● Aim of the exercise:
Among the lines below, take the one holding "const flukeRing = (side, [x, f, b, t]) =>", the one holding "of the mouth", and all lines between them. Set them down exactly.

● Information given:
- - - - -

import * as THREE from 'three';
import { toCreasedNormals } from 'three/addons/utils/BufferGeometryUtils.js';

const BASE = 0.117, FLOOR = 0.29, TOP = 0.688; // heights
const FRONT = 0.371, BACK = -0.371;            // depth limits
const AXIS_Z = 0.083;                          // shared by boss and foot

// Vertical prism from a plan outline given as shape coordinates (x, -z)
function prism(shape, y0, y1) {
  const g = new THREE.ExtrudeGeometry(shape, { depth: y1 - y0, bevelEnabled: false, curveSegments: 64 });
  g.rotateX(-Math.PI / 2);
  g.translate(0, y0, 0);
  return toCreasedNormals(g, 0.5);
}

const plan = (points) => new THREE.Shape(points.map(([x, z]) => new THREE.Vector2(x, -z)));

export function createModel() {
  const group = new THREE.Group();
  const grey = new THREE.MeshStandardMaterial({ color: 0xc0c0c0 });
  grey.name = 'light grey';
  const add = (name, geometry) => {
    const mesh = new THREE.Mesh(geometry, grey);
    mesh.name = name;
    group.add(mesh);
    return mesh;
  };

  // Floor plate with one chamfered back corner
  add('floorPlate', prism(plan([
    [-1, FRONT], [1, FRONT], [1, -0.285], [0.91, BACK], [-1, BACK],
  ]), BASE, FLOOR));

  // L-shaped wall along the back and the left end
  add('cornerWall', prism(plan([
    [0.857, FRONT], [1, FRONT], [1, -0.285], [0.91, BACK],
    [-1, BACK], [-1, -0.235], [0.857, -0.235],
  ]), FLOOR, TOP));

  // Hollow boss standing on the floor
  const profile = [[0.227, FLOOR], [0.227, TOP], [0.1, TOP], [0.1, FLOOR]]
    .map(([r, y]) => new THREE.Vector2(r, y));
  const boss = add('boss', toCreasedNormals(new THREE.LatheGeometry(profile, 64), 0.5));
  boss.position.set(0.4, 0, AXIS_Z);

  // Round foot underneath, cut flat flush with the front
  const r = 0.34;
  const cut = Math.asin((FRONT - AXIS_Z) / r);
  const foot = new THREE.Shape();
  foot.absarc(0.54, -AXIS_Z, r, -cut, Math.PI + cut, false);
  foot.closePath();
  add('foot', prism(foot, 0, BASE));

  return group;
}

- - - - -

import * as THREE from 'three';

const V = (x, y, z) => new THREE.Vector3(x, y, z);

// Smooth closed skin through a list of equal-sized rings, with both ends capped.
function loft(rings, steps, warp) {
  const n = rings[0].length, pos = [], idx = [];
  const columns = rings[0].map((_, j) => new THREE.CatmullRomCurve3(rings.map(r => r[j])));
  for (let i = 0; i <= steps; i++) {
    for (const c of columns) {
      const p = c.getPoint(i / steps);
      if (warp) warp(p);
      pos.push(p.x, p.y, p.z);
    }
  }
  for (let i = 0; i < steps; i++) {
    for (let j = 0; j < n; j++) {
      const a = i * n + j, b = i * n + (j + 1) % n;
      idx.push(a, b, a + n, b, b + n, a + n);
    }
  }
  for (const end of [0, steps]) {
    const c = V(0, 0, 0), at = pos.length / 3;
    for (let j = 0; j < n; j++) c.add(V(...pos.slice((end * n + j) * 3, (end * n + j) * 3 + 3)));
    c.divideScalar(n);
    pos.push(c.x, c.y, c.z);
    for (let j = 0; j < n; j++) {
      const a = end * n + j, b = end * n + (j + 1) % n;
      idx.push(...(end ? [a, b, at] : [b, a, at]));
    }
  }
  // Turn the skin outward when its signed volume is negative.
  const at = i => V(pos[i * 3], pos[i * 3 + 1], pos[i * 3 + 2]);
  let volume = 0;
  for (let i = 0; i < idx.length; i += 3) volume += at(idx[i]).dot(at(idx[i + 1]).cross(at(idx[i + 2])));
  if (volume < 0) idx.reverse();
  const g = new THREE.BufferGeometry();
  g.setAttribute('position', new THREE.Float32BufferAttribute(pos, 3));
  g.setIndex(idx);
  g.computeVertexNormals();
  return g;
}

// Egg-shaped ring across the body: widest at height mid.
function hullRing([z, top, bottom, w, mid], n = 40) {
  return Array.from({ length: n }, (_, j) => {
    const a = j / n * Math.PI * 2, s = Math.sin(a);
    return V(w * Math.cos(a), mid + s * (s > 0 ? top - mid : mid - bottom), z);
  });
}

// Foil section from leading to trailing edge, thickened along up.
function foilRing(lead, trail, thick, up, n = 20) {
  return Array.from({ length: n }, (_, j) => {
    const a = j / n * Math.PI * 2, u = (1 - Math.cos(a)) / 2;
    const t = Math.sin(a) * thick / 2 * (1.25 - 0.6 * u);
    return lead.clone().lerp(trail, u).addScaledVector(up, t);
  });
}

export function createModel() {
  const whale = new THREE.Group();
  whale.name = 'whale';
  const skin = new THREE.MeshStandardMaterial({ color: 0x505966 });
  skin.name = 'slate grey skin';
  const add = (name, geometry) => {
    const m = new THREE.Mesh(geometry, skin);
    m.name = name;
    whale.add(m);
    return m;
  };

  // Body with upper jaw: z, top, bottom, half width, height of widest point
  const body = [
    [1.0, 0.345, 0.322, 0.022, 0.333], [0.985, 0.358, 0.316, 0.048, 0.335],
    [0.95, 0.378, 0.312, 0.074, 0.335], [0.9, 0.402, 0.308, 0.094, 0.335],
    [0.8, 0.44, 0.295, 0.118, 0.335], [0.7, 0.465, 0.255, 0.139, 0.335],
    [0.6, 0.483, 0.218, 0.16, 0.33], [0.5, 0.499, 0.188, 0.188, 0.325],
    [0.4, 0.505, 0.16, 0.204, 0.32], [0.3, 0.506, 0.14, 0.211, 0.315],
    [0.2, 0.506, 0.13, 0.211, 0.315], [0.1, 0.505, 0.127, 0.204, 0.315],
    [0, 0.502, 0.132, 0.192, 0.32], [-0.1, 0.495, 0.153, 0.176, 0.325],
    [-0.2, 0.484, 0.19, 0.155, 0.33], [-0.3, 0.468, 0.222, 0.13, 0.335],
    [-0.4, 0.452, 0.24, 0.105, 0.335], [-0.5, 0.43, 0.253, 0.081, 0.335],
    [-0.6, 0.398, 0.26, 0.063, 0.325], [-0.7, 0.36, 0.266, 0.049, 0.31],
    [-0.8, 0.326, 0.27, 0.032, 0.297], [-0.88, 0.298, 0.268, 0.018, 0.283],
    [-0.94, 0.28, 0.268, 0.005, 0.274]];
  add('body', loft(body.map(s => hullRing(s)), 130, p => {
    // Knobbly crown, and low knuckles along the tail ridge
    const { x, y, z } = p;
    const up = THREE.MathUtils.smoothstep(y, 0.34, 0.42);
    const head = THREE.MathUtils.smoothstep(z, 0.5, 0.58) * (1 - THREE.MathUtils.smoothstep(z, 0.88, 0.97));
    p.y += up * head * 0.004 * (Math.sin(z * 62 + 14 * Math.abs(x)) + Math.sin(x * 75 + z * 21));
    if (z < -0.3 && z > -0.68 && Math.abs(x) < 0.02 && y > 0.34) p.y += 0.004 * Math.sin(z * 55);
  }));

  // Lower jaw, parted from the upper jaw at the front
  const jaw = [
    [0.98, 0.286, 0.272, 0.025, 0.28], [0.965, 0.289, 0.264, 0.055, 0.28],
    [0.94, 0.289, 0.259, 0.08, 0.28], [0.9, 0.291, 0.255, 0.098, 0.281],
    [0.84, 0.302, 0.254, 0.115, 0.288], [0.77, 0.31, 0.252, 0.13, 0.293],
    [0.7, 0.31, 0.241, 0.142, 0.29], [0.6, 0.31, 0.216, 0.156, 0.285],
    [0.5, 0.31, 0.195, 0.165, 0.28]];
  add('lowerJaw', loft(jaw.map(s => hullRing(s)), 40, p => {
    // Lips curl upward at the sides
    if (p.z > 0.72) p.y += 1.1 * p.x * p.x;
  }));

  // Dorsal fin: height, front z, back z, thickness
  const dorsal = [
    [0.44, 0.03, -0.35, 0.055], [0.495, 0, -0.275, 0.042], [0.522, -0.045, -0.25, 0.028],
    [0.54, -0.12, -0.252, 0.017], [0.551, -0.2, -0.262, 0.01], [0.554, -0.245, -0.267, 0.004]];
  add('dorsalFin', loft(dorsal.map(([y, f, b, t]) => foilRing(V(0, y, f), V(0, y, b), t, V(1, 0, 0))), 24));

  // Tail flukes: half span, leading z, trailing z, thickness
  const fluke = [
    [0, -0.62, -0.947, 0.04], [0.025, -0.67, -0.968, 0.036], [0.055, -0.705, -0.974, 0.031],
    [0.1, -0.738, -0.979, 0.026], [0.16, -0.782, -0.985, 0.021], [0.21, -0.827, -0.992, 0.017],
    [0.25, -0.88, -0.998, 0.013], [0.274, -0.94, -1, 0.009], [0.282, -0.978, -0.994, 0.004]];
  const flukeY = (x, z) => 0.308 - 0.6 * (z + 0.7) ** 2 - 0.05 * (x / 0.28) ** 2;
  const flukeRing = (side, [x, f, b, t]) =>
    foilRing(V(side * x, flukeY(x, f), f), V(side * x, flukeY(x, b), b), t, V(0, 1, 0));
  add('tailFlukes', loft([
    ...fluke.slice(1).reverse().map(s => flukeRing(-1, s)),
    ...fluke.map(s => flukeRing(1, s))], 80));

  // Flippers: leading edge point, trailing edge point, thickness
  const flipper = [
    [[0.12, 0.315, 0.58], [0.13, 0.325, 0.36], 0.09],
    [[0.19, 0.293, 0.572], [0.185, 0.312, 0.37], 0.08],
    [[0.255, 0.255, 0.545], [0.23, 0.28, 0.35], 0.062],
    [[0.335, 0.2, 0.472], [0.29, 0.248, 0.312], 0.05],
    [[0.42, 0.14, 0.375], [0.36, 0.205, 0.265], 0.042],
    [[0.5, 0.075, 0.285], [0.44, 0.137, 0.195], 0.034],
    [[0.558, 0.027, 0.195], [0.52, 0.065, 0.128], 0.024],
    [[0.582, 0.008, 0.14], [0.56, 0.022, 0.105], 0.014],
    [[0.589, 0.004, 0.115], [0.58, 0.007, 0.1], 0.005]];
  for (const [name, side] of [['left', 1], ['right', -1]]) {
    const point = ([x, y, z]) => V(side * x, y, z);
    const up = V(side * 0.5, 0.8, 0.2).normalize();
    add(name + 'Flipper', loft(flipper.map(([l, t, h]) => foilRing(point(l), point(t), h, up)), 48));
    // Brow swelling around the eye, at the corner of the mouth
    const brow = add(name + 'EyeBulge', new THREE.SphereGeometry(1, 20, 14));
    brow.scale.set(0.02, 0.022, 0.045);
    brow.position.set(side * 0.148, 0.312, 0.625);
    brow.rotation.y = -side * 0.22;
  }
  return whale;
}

- - - - -

● Result of the task:
  const flukeRing = (side, [x, f, b, t]) =>
    foilRing(V(side * x, flukeY(x, f), f), V(side * x, flukeY(x, b), b), t, V(0, 1, 0));
  add('tailFlukes', loft([
    ...fluke.slice(1).reverse().map(s => flukeRing(-1, s)),
    ...fluke.map(s => flukeRing(1, s))], 80));

  // Flippers: leading edge point, trailing edge point, thickness
  const flipper = [
    [[0.12, 0.315, 0.58], [0.13, 0.325, 0.36], 0.09],
    [[0.19, 0.293, 0.572], [0.185, 0.312, 0.37], 0.08],
    [[0.255, 0.255, 0.545], [0.23, 0.28, 0.35], 0.062],
    [[0.335, 0.2, 0.472], [0.29, 0.248, 0.312], 0.05],
    [[0.42, 0.14, 0.375], [0.36, 0.205, 0.265], 0.042],
    [[0.5, 0.075, 0.285], [0.44, 0.137, 0.195], 0.034],
    [[0.558, 0.027, 0.195], [0.52, 0.065, 0.128], 0.024],
    [[0.582, 0.008, 0.14], [0.56, 0.022, 0.105], 0.014],
    [[0.589, 0.004, 0.115], [0.58, 0.007, 0.1], 0.005]];
  for (const [name, side] of [['left', 1], ['right', -1]]) {
    const point = ([x, y, z]) => V(side * x, y, z);
    const up = V(side * 0.5, 0.8, 0.2).normalize();
    add(name + 'Flipper', loft(flipper.map(([l, t, h]) => foilRing(point(l), point(t), h, up)), 48));
    // Brow swelling around the eye, at the corner of the mouth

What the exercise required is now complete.